Join Us on November 1st for a celebration of Redding’s First Sharrow and of the positive movement in Redding and across our region for complete streets infrastructure and roadway design that makes it possible to walk and bicycle safely for everyday transportation and health.
Sharrows are roadway markings used to: Improve the position of bicyclists and motorists on roads without bike lanes; Reduce aggressive motorist behavior; Encourage safe bicycling behavior; Increase the comfort and safety of people who bicycle on city streets; Increase the number of people who bicycle for everyday transportation by addressing people’s number one concern: safety.
Why are we excited about sharrows? Sharrows help reduce conflict on the roadway and they send the welcome message that bikes belong. They help bicyclists ride out of the gutter and away from car doors. Sharrows are a low cost improvement for a livable city.
Why a sharrow in this location? People on bicycles use this street on their way from neighborhoods and businesses on the south and east side of town, out to the Dana to Downtown connection across the river. This section of road was deemed too narrow for a bike lane. The sharrow helps bicyclists know where to be without a bicycle lane, and helps motorists know to expect bicyclists here.
Jefferson Public Radio – Audio recording, interview with Anne Wallach Thomas and Charlie Gandy, October 31, about sharrows and active transportation in our region.
Cyclists celebrate accessibility to Redding streets, article in the Record Searchlight about sharrows and bicycling in our community. “We want people to feel safe doing things that are healthy and make them feel good,” – Councilwoman Francie Sullivan
Bicycling and walking for everyday transportation is good for a lot of things — it’s healthy, it’s green, it’s quiet, it’s fun, it’s fast, and it builds community. Creating a safe place on our streets for bicycles and pedestrians does not require big, expensive new infrastructure projects; it’s about revising how we use our already existing streets. It’s about making cities and towns in our region navigable, not just by cars, but also by human power. It’s about providing the basics to everyone, in their neighborhood, now — thus giving people transportation choice.

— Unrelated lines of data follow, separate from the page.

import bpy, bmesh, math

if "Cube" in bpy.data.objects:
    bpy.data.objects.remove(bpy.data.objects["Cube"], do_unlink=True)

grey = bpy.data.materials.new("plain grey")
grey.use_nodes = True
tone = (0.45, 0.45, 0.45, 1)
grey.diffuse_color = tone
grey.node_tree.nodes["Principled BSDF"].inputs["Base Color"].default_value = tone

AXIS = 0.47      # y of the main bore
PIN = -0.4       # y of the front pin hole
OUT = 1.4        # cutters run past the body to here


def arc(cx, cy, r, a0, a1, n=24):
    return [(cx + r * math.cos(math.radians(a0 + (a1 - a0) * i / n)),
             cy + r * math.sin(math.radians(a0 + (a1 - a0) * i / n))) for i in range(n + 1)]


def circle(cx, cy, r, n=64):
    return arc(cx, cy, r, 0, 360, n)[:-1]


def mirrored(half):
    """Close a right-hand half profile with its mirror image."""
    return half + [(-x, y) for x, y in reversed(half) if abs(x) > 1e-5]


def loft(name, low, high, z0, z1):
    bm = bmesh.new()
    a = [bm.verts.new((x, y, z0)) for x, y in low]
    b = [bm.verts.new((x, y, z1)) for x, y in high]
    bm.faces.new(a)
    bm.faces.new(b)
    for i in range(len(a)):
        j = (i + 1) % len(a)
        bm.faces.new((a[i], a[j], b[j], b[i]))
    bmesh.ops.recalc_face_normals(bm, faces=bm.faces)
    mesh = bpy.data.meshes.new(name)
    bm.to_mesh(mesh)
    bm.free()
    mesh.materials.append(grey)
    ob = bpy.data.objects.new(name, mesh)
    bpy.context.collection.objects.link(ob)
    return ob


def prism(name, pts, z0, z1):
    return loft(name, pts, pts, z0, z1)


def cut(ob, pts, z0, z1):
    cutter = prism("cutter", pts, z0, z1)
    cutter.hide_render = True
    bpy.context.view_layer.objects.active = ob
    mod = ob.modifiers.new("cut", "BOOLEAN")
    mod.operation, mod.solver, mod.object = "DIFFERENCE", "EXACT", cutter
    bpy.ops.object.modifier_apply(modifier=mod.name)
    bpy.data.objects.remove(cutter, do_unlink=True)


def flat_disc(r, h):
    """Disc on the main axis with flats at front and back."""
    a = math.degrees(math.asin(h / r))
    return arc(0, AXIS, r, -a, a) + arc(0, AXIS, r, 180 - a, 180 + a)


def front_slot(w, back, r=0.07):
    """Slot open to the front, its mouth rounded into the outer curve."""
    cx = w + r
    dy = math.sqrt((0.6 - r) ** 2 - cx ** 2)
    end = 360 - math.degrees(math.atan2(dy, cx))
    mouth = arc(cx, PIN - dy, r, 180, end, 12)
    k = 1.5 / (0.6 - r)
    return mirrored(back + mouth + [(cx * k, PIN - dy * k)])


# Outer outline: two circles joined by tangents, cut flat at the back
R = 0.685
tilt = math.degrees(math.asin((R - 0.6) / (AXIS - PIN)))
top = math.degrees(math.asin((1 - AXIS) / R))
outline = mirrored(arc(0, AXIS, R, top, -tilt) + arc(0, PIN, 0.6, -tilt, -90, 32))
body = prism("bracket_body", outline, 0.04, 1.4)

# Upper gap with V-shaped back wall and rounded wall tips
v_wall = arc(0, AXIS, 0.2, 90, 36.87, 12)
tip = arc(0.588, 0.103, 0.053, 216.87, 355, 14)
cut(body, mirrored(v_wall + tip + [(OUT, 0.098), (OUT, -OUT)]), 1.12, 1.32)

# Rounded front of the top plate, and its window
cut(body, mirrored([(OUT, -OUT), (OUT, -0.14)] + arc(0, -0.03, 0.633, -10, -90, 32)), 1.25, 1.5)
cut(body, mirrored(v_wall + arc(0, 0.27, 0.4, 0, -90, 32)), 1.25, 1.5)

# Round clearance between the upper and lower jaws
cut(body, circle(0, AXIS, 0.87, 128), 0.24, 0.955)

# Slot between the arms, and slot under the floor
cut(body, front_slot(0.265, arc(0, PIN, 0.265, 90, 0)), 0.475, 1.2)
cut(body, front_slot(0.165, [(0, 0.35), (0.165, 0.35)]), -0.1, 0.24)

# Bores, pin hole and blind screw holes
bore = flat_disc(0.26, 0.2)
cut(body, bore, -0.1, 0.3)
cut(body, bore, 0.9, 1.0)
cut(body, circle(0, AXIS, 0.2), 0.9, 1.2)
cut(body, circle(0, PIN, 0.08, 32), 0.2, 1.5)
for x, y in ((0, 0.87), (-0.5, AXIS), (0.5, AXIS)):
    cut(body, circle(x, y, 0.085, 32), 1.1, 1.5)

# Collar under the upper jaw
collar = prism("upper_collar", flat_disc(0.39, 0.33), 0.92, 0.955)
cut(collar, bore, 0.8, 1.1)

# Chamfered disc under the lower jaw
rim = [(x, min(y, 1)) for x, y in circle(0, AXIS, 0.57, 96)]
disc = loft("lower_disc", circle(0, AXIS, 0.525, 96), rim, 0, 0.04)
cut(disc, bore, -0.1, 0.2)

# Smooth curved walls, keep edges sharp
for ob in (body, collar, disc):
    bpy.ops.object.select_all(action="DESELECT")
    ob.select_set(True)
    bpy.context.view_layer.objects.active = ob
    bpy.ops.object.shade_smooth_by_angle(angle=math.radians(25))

Safe access for bicycling and walking for everyday transportation has been shown to address many health and community concerns: obesity and disease from sedentary lifestyles, economic hardship as energy prices rise, air pollution, inactivity of children and youth, streets that don’t support neighborhood retail, neighborhoods that lack livability, and death and injury to people from transit-way crashes.
Shasta Living Streets is a local program that seeks to increase the health and community benefits of everyday physical activity for all community members in our region by promoting safe access for biking and walking as everyday transportation.
Stay Connected with our Active Community: Facebook: Shasta Living Streets